A day after the White House and Congress announced a late night compromise to avert the United States going into default, Vice President Joe Biden headed to the Hill to win over Democratic votes. Press Secretary Jay Carney fielded questions at Monday’s White House briefing:
Question: [What is the message] for liberal Democrats who are saying...that the president gave up too much in this agreement?
"...the deal negotiated with leaders of Congress is a victory for the American people. This agreement ensures that the debt ceiling will be extended through 2012, removing that cloud of uncertainty from the economy.
[T]he agreement ensures that there is an initial round of spending cuts that protect vital investments, that will ensure that the economy can continue to grow, protect vital things like Pell Grants, that are a high priority for the president, and, significantly, ensure that there's a fire wall in the discretionary spending cuts between defense and non-defense spending which, again, is a kind of protection we haven't seen in a long time that is essential to making this a fair and balanced deal.
[T]here is a committee set up... that will be bicameral and bipartisan, with equal representation between Republicans and Democrats. And that committee will be charged with finding ways to ensure - finding ways to reduce the deficit even further - $1.5 trillion further.
And everything is on the table for that committee, everything including both entitlement reform and tax reform."
Question: [W]hat's the message to Democrats who see this as a capitulation, who see it as a bill that reflects more of the Republican priorities than the Democratic priorities?
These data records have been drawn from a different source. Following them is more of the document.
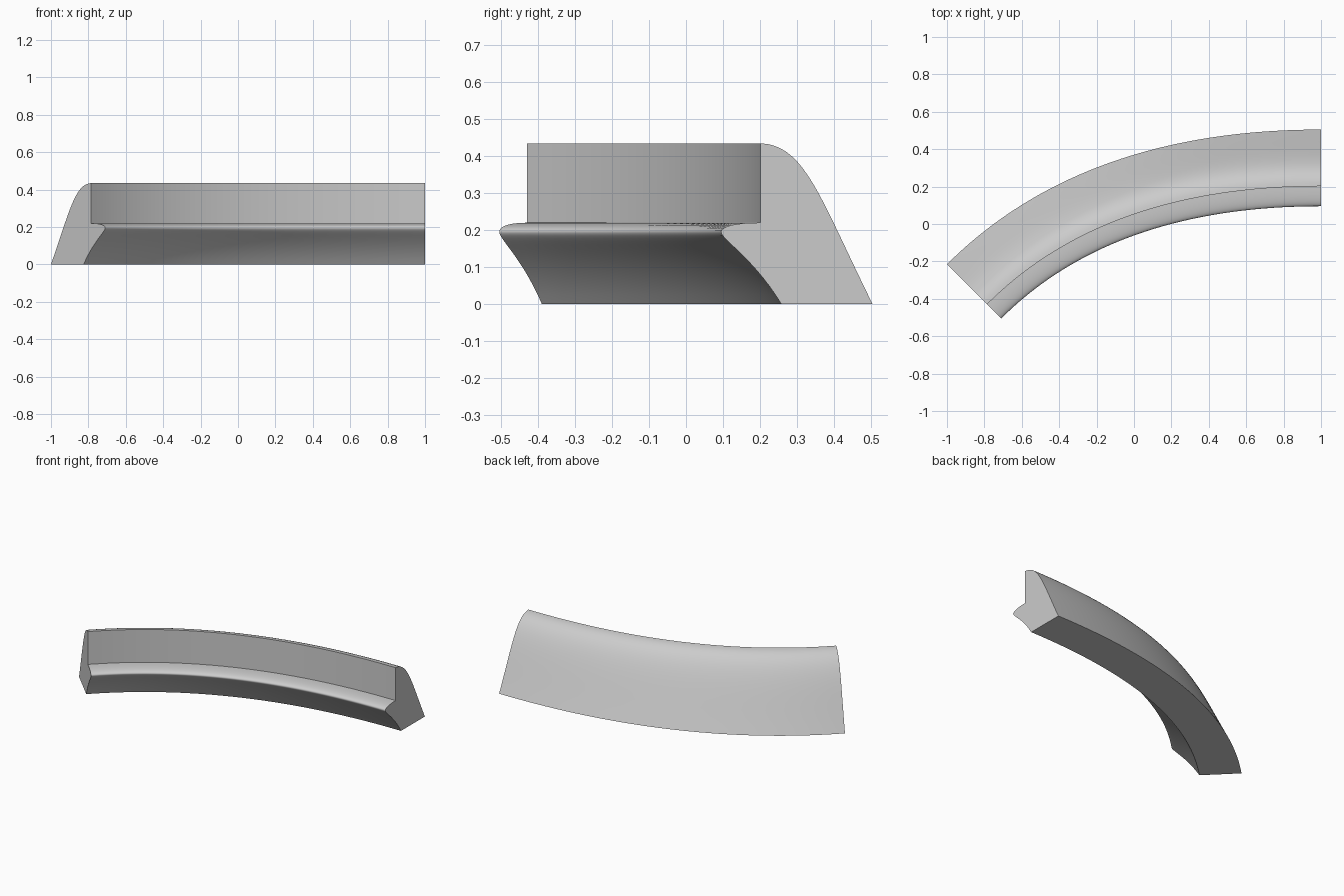
import bpy, bmesh, math
from mathutils import Vector

cube = bpy.data.objects.get("Cube")
if cube:
    bpy.data.objects.remove(cube)


def bezier(a, b, c, d, steps):
    """Points of a cubic curve, leaving out the last one."""
    pts = [Vector(p) for p in (a, b, c, d)]
    out = []
    for i in range(steps):
        t = i / steps
        s = 1 - t
        out.append(pts[0] * s**3 + pts[1] * 3 * s * s * t
                   + pts[2] * 3 * s * t * t + pts[3] * t**3)
    return out


# Cross-section: (outward offset from the inner wall, height)
profile = bezier((0, .435), (.12, .43), (.16, .29), (.303, 0), 18)        # sloped back
profile += [Vector((.303, 0))]                                            # base
profile += bezier((.056, 0), (-.02, .125), (-.107, .175), (-.107, .195), 14)  # undercut
profile += bezier((-.107, .195), (-.107, .21), (-.07, .22), (0, .22), 12)     # rounded lip
profile += [Vector((0, .22))]                                             # inner wall foot

# Path: a bend of 45 degrees, flattening out toward +x
start, corner, end = Vector((-.786, -.43)), Vector((-.154, .202)), Vector((1, .202))
SEGMENTS = 36

bm = bmesh.new()
rings = []
for i in range(SEGMENTS + 1):
    t = i / SEGMENTS
    p = start * (1 - t)**2 + corner * 2 * t * (1 - t) + end * t * t
    tangent = ((corner - start) * (1 - t) + (end - corner) * t).normalized()
    normal = Vector((-tangent.y, tangent.x))
    rings.append([bm.verts.new((p.x + normal.x * q.x, p.y + normal.y * q.x, q.y))
                  for q in profile])

# Skin between sections, then close both ends
n = len(profile)
for r0, r1 in zip(rings, rings[1:]):
    for j in range(n):
        k = (j + 1) % n
        bm.faces.new((r0[j], r0[k], r1[k], r1[j]))
bm.faces.new(rings[0])
bm.faces.new(rings[-1])
bmesh.ops.recalc_face_normals(bm, faces=bm.faces)

mesh = bpy.data.meshes.new("curved_rim_section")
bm.to_mesh(mesh)
bm.free()
rim = bpy.data.objects.new("curved_rim_section", mesh)
bpy.context.collection.objects.link(rim)

# Plain grey material
grey = bpy.data.materials.new("light_grey")
grey.use_nodes = True
colour = (.6, .6, .6, 1)
grey.diffuse_color = colour
grey.node_tree.nodes["Principled BSDF"].inputs["Base Color"].default_value = colour
mesh.materials.append(grey)

# Smooth along the sweep, crisp at the corners
bpy.ops.object.select_all(action='DESELECT')
rim.select_set(True)
bpy.context.view_layer.objects.active = rim
bpy.ops.object.shade_smooth_by_angle(angle=math.radians(35))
"It is not a perfect agreement. It is not the one that the president or Democrats would have crafted if only they controlled all levers of government themselves, obviously. But it does accomplish some significant things..."
Question: [T]his debate was so contentious and it was so partisan, what can the American people realistically expect Washington to be able to do, particularly on jobs, between now and the election?
"[T]here's no doubt that the process we have seen in the past several weeks and months was kind of a mess...There is no question. It was a circus at times. We unnecessarily sent the message around the country and the globe that the United States might, in fact, default on its obligations for the first time in its history. But in the end, compromise won out and an agreement that we believe strongly is in the interests of the American people was achieved.
So looking forward, we hope to be able to build on that....we then move on to the work of the committee and to all the other initiatives that we need to get going that will help create jobs and drive the economy. And we believe fundamentally that there is broad consensus in Washington that we need to focus on growth and job creation.”
Question: Doesn't this deal in essence kick the can down the road? I mean, it's not really dealing with any of the hot-button issues now.
“There is no question that the president preferred a grand bargain up front that would have deal with all of these issues, all at once.
Once that was not going to happen, what we needed to do was ensure, A, that the debt ceiling was lifted for an extended period of time, so the cloud of uncertainty would be removed from our economy; and, B, that we got significant - we, nevertheless, got significant deficit reduction that was balanced.
And we believe that this compromise, while not perfect, achieves that, and that, while on the issue of tax reform and entitlement reform, the can is kicked a little bit down the road. The fact is that the legislation forces action on this very soon. The committee must report out by Thanksgiving; Congress must give an up-or-down vote by Christmas.
In terms of the way Congress normally rolls, that's pretty darn fast.”
Question: What's the strategy at this point on getting a payroll tax extension, which wasn't included in this measure? Is the president still committed to doing that, and how do you do it?
"The president is committed to doing that...There is no question that he will continue to push for this. And he will make the argument that it is absolutely essential to continue to put extra money in Americans' pockets as they deal with high energy prices and high food prices next year..."